Abstract: War Business and the State: German Arms Companies and Germany's "Foreign Economic Policy" toward the Ottoman Empire, 1880-1914

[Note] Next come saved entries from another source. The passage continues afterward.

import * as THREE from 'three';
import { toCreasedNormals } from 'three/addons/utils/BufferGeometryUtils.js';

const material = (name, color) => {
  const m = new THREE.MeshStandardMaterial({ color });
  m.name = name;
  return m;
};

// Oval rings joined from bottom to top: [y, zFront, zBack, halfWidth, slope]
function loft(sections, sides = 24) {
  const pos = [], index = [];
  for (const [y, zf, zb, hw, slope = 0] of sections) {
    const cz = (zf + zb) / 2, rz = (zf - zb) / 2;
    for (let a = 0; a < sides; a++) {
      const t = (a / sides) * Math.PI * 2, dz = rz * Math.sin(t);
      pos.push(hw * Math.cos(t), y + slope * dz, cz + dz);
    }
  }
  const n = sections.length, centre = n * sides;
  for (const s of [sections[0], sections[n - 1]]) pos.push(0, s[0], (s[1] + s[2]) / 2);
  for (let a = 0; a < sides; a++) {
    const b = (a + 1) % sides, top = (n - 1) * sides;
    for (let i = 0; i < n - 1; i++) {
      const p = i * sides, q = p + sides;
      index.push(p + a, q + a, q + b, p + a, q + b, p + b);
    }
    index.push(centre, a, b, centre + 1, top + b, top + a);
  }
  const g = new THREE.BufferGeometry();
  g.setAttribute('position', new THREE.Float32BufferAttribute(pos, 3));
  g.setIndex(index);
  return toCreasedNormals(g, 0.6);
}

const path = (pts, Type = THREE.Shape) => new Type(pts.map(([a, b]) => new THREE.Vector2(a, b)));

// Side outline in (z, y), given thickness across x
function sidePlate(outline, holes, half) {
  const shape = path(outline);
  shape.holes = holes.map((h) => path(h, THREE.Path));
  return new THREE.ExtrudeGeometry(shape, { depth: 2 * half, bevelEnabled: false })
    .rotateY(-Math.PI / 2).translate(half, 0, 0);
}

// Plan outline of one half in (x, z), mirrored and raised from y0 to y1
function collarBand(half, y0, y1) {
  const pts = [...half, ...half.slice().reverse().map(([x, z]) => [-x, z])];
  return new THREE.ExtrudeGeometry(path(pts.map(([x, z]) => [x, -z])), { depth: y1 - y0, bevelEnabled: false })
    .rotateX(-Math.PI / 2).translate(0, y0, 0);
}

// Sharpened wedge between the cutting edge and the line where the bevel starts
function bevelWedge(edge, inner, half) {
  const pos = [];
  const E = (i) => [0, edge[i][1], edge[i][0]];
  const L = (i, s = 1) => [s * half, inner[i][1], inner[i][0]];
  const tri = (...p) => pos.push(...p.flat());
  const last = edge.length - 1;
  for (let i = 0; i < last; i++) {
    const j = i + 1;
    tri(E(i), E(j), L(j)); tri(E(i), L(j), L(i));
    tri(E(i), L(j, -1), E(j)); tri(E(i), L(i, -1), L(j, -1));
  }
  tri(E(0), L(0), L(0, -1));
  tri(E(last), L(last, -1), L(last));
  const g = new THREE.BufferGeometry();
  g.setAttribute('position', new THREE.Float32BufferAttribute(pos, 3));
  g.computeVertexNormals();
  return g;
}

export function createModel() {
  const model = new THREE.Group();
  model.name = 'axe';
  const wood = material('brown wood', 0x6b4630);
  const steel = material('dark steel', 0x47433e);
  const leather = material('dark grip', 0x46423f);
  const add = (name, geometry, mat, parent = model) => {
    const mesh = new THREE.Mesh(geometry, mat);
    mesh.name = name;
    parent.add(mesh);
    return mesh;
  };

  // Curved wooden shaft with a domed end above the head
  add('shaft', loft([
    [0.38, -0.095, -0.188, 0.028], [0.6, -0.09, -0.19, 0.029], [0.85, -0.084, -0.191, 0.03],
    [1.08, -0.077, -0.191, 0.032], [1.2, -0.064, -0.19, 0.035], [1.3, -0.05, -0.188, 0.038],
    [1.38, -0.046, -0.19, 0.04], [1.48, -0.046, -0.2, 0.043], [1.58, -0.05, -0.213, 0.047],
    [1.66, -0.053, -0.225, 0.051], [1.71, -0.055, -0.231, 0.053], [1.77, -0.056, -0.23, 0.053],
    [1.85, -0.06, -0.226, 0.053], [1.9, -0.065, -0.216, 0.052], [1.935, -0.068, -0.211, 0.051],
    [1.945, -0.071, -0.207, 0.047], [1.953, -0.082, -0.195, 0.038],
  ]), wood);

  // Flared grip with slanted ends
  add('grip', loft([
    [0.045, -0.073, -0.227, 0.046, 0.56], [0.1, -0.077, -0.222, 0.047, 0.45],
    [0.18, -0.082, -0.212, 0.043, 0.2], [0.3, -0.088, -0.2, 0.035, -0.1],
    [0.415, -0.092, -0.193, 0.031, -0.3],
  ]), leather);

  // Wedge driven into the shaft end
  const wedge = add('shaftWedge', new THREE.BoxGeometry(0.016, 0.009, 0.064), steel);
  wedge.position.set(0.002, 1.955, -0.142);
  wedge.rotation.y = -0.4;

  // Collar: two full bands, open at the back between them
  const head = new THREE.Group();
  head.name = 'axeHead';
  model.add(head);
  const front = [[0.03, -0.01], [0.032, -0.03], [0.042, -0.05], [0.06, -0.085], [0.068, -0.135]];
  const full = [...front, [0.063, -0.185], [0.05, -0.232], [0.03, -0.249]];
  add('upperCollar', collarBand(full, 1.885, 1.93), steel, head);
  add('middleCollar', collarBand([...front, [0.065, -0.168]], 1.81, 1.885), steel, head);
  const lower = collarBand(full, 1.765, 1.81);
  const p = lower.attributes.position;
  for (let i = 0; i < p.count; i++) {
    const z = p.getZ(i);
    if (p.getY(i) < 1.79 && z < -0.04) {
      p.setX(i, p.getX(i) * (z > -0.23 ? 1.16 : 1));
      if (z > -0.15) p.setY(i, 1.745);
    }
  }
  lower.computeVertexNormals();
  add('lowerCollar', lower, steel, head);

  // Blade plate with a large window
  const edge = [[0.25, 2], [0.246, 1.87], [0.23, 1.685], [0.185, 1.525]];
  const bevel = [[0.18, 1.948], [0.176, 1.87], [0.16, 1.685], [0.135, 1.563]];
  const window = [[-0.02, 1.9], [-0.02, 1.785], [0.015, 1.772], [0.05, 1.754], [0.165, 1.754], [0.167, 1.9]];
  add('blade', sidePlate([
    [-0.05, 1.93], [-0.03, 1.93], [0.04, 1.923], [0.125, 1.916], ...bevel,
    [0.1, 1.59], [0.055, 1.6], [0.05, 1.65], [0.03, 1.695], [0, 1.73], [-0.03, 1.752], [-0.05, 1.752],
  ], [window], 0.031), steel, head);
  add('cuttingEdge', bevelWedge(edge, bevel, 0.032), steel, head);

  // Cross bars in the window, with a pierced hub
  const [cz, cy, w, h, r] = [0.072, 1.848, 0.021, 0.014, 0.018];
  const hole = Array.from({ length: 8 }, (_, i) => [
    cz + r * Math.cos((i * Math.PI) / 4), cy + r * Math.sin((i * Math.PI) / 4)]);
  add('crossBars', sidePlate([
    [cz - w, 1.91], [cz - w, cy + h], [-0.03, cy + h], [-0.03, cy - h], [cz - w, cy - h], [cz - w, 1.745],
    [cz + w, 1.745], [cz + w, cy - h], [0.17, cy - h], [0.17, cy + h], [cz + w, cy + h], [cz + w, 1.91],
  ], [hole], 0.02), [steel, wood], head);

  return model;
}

The arms trade had a decisive impact in stimulating and strengthening the German political, economic, and military-based expansionist foreign policy toward the Ottoman Empire in the late nineteenth century. The interrelationships among political, financial, and military players would be simultaneously realized during the finalization of an armaments contract. In the hands of Germany, as the exporting country, arms sales proved to be a "multi-purpose tool" to be used in both domestic socio-economic policy and foreign economic policy. Therefore, from the outset, the German state apparatus openly and strongly supported the German armament firms' marketing and sales operations in the Ottoman military market. German Chancellor Otto von Bismarck, who did not initially support the German interests in Ottoman railroad construction, did, however, give full patronage to the arms makers' efforts in the Ottoman market. Kaiser Wilhelm II, who was the Krupp family's personal friend, strongly believed the arms trade was an inseparable part of the bilateral relations between the Ottoman Empire and Germany. The multidimensional impact of obtaining a foreign military contract was well known and well understood by the German state apparatus. Based on this awareness, the German state did not hesitate to support publicly both the domestic and international operations of the armament firms. Over the course of time it had been noticed by the German policy makers that Germany's aggressive expansionist strategy could utilize the German arms makers' successful international business as an influential tool to penetrate the foreign state's decision-makers' circle and also by extension to gain a controlling position within foreign military markets. In the paper, which is based on multinational archival research, I argue that arms export was regarded by the German state as one of the key steps to achieve successful penetration of the countries where the state had political, economic, and strategic interests. As a consequence of that approach, the paper indicates the collaboration that existed between the German arms companies and the German state.